» Task material:
::::::
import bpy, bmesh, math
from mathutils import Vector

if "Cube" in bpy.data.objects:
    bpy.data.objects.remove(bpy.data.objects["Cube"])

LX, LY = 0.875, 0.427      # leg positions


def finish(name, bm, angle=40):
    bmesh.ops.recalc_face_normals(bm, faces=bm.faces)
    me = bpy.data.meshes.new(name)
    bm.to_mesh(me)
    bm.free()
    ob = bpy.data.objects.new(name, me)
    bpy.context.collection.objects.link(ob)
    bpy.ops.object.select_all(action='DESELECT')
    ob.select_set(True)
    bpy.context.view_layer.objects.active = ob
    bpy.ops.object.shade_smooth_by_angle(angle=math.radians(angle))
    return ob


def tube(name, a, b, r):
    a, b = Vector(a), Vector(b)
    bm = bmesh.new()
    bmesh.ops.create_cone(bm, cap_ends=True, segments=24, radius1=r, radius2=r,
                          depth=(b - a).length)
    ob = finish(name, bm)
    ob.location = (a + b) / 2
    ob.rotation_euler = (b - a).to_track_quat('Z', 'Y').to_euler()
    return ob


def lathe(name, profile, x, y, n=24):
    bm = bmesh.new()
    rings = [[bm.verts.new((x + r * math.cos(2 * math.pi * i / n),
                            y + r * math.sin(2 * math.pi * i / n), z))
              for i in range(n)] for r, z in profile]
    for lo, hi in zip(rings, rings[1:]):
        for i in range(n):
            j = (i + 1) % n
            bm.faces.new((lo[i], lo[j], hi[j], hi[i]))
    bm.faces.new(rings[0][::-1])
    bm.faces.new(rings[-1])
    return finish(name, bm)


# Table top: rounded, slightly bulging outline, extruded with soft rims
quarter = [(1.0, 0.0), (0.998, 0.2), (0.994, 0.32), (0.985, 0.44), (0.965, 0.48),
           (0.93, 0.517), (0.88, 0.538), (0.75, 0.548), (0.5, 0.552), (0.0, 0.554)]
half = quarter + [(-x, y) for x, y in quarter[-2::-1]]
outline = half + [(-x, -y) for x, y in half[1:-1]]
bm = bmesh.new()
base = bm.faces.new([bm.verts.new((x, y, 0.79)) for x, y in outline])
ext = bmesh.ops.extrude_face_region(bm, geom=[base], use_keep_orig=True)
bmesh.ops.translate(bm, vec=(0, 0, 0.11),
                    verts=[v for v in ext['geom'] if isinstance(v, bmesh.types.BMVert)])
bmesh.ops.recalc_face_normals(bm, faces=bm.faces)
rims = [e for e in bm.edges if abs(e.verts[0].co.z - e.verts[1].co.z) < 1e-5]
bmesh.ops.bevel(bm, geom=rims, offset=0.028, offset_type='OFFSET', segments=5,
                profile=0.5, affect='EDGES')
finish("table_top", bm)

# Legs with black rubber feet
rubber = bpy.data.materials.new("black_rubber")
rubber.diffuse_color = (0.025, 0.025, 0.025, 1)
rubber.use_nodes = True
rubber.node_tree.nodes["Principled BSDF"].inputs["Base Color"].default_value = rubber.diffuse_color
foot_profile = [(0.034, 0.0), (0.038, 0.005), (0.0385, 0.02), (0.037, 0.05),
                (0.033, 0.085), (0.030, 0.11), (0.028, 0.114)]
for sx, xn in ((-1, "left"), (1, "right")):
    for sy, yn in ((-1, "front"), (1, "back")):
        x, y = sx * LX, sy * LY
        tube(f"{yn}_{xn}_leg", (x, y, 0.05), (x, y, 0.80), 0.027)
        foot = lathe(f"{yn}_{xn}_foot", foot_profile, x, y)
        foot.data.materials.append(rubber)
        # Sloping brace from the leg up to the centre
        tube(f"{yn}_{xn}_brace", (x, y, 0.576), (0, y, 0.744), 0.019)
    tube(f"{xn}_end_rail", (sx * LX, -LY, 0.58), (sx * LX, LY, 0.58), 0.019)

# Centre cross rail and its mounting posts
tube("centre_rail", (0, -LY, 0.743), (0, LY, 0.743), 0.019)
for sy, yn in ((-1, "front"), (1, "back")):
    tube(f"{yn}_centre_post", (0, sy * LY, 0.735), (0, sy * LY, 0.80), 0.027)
::::::
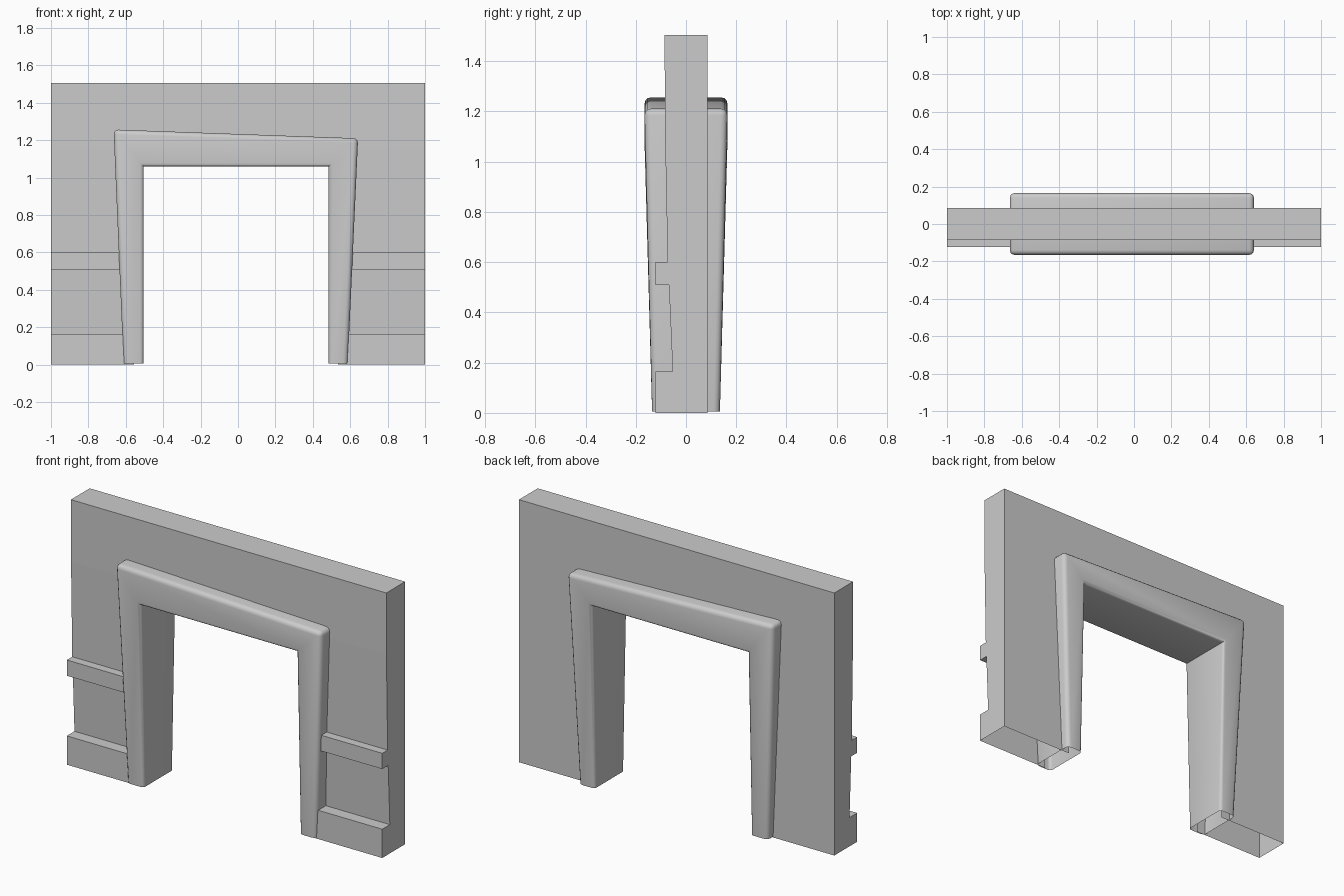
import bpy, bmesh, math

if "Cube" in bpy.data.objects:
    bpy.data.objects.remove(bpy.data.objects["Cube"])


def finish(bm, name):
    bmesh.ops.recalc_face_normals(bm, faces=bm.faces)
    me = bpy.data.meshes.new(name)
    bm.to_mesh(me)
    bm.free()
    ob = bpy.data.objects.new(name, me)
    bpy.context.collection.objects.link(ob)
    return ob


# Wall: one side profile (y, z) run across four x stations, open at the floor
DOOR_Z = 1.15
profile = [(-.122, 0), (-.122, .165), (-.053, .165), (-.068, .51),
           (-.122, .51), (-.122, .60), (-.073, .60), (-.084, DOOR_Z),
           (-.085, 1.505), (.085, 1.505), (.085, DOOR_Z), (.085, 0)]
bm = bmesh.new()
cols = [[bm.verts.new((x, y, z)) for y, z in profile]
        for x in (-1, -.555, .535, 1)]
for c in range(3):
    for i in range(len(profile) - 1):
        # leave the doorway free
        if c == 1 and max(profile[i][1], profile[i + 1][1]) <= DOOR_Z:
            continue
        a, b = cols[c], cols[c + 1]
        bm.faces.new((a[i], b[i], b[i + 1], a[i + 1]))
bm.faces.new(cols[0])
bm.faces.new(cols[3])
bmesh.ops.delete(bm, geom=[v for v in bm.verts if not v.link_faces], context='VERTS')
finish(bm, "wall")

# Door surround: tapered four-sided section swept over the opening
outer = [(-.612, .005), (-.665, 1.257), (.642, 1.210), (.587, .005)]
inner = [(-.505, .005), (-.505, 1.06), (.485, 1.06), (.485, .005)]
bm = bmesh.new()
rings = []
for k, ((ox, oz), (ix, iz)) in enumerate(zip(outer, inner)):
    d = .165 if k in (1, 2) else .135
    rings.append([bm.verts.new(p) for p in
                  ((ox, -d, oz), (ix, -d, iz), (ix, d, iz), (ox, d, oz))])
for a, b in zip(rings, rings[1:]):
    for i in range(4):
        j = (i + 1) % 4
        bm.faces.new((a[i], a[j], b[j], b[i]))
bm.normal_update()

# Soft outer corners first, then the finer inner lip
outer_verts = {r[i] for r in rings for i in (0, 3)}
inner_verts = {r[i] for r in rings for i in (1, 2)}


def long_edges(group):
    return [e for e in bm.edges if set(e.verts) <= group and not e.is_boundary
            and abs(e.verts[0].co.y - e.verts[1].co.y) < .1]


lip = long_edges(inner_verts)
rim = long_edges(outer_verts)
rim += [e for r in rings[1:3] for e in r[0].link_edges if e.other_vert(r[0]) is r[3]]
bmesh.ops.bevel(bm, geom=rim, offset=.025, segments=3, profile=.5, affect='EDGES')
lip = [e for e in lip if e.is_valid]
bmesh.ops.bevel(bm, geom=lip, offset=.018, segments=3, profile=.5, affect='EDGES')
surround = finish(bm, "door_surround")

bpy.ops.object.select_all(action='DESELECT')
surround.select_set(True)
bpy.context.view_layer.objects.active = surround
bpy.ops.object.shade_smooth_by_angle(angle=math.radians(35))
::::::
In the records above, find the line with "(x, y, 0.80), 0.027)"; write out exactly that line and each one after it, stopping after the line with "LY, 0.80), 0.027)".

        tube(f"{yn}_{xn}_leg", (x, y, 0.05), (x, y, 0.80), 0.027)
        foot = lathe(f"{yn}_{xn}_foot", foot_profile, x, y)
        foot.data.materials.append(rubber)
        # Sloping brace from the leg up to the centre
        tube(f"{yn}_{xn}_brace", (x, y, 0.576), (0, y, 0.744), 0.019)
    tube(f"{xn}_end_rail", (sx * LX, -LY, 0.58), (sx * LX, LY, 0.58), 0.019)

# Centre cross rail and its mounting posts
tube("centre_rail", (0, -LY, 0.743), (0, LY, 0.743), 0.019)
for sy, yn in ((-1, "front"), (1, "back")):
    tube(f"{yn}_centre_post", (0, sy * LY, 0.735), (0, sy * LY, 0.80), 0.027)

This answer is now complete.